Exercise
Report back each line of the data that contains the word "MeshStandardMaterial".

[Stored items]
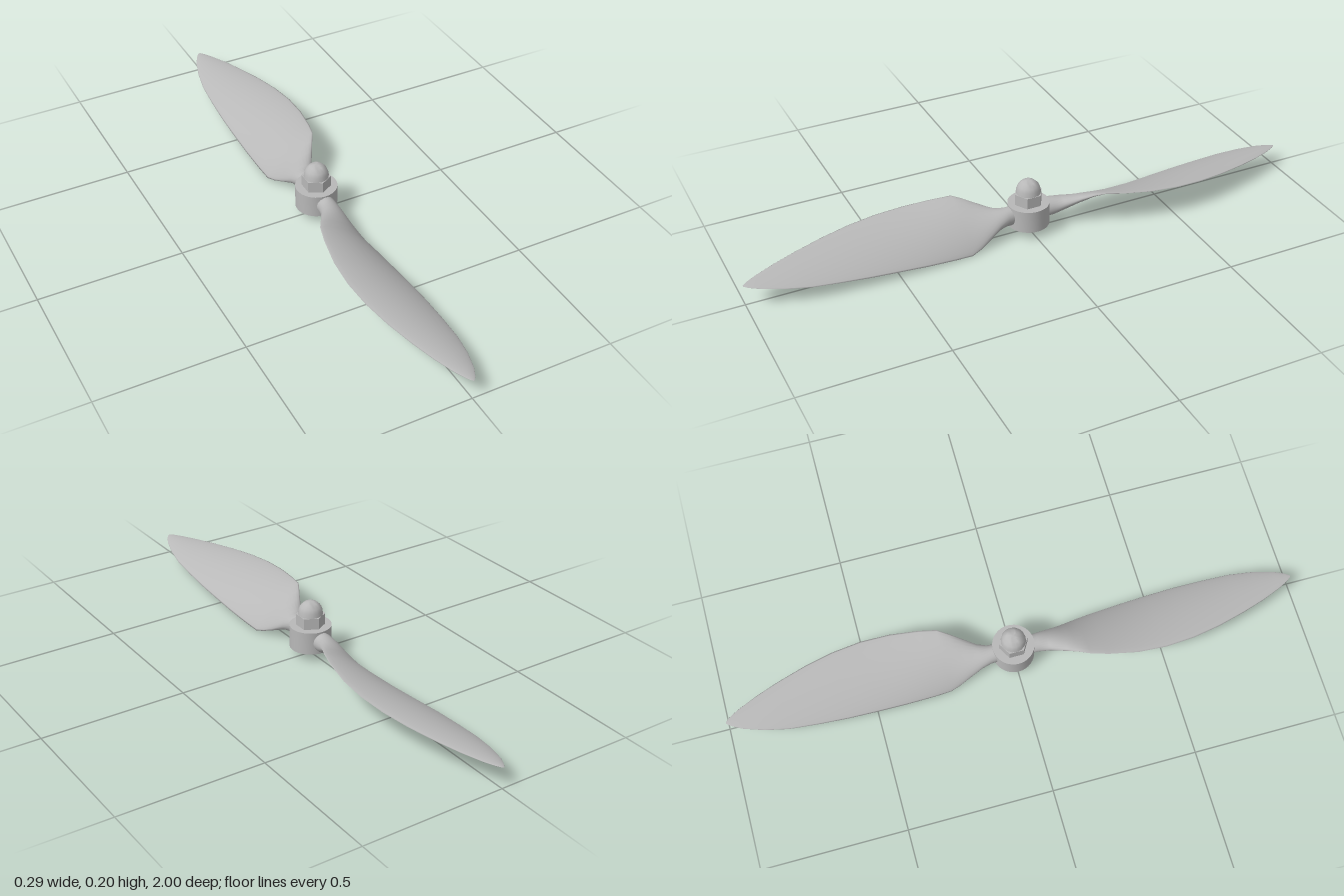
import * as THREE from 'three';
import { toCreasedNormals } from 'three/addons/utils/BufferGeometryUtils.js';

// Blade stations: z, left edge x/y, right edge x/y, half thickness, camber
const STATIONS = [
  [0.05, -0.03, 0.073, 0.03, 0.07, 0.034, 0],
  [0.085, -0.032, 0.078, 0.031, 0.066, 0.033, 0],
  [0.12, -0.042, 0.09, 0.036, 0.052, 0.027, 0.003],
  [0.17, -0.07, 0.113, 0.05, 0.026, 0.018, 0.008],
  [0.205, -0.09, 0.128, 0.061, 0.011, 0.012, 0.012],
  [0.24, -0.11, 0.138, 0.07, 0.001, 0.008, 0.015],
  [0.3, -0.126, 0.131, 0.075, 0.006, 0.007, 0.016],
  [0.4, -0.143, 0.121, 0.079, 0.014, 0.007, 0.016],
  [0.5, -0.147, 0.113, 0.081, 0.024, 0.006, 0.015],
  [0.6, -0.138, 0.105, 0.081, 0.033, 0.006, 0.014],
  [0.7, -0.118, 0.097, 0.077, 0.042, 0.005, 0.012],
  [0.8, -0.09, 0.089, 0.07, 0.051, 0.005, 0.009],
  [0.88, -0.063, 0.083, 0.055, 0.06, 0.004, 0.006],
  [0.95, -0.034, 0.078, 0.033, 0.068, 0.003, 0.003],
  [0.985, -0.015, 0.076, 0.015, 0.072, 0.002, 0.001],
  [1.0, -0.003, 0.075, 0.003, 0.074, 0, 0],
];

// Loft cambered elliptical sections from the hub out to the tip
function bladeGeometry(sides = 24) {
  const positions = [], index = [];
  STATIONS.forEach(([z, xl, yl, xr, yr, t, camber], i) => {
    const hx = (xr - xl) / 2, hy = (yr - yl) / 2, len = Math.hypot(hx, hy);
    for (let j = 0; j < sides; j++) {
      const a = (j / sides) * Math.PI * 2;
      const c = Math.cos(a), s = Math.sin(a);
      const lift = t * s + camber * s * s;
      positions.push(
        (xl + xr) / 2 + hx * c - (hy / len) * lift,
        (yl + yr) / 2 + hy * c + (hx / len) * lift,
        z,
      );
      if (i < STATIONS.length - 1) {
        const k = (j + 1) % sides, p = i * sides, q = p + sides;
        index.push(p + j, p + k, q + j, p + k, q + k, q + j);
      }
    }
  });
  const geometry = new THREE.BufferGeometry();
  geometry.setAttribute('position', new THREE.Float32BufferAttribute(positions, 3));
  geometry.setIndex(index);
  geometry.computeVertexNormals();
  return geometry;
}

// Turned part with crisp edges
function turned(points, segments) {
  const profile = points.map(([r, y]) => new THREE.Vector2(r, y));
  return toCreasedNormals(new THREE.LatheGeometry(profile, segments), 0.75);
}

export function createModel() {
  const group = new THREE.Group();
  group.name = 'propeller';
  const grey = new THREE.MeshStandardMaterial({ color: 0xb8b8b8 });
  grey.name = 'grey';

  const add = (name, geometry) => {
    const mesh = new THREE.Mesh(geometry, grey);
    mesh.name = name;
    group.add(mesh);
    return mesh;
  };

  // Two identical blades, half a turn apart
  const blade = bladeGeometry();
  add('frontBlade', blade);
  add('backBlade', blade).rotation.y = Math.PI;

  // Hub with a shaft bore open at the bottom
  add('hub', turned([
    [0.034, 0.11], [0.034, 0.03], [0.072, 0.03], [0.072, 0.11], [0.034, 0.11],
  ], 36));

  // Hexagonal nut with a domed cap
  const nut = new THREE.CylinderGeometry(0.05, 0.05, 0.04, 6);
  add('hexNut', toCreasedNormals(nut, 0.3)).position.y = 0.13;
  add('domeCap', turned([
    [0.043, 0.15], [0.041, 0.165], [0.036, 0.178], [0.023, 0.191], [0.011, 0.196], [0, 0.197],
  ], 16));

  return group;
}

* * *

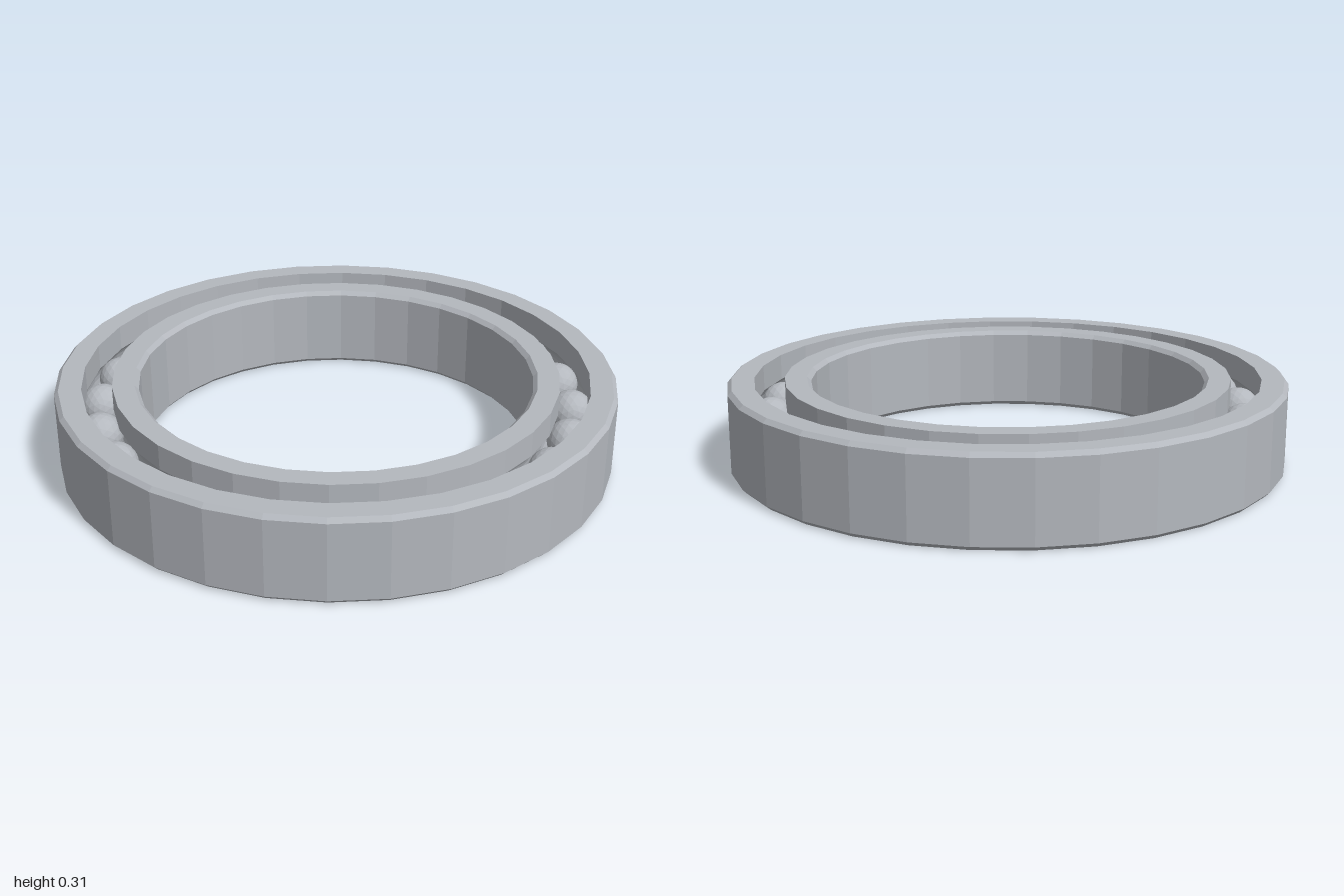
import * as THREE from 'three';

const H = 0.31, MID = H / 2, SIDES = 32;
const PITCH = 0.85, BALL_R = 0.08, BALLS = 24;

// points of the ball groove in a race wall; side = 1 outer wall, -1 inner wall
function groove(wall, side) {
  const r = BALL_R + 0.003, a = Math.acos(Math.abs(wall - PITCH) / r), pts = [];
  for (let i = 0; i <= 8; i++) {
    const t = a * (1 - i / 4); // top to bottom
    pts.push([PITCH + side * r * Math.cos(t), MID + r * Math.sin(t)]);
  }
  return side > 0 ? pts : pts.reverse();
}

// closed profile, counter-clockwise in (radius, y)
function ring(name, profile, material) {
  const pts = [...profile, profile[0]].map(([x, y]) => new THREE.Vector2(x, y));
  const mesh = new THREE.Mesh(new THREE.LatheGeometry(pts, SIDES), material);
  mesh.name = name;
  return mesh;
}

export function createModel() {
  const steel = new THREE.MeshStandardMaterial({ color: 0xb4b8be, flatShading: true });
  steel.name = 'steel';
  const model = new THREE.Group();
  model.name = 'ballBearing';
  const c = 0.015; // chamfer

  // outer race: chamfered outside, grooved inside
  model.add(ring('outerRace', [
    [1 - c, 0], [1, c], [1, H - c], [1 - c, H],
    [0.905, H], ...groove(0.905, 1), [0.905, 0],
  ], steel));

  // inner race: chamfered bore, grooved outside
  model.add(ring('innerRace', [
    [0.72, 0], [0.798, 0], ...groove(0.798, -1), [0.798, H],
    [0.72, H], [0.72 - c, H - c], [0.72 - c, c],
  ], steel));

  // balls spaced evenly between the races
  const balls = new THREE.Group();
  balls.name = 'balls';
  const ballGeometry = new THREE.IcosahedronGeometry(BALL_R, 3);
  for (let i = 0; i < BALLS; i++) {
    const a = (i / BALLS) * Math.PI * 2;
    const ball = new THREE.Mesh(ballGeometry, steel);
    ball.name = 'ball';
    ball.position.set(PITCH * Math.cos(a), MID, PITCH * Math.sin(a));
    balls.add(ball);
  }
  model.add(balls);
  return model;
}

Result
  const grey = new THREE.MeshStandardMaterial({ color: 0xb8b8b8 });
  const steel = new THREE.MeshStandardMaterial({ color: 0xb4b8be, flatShading: true });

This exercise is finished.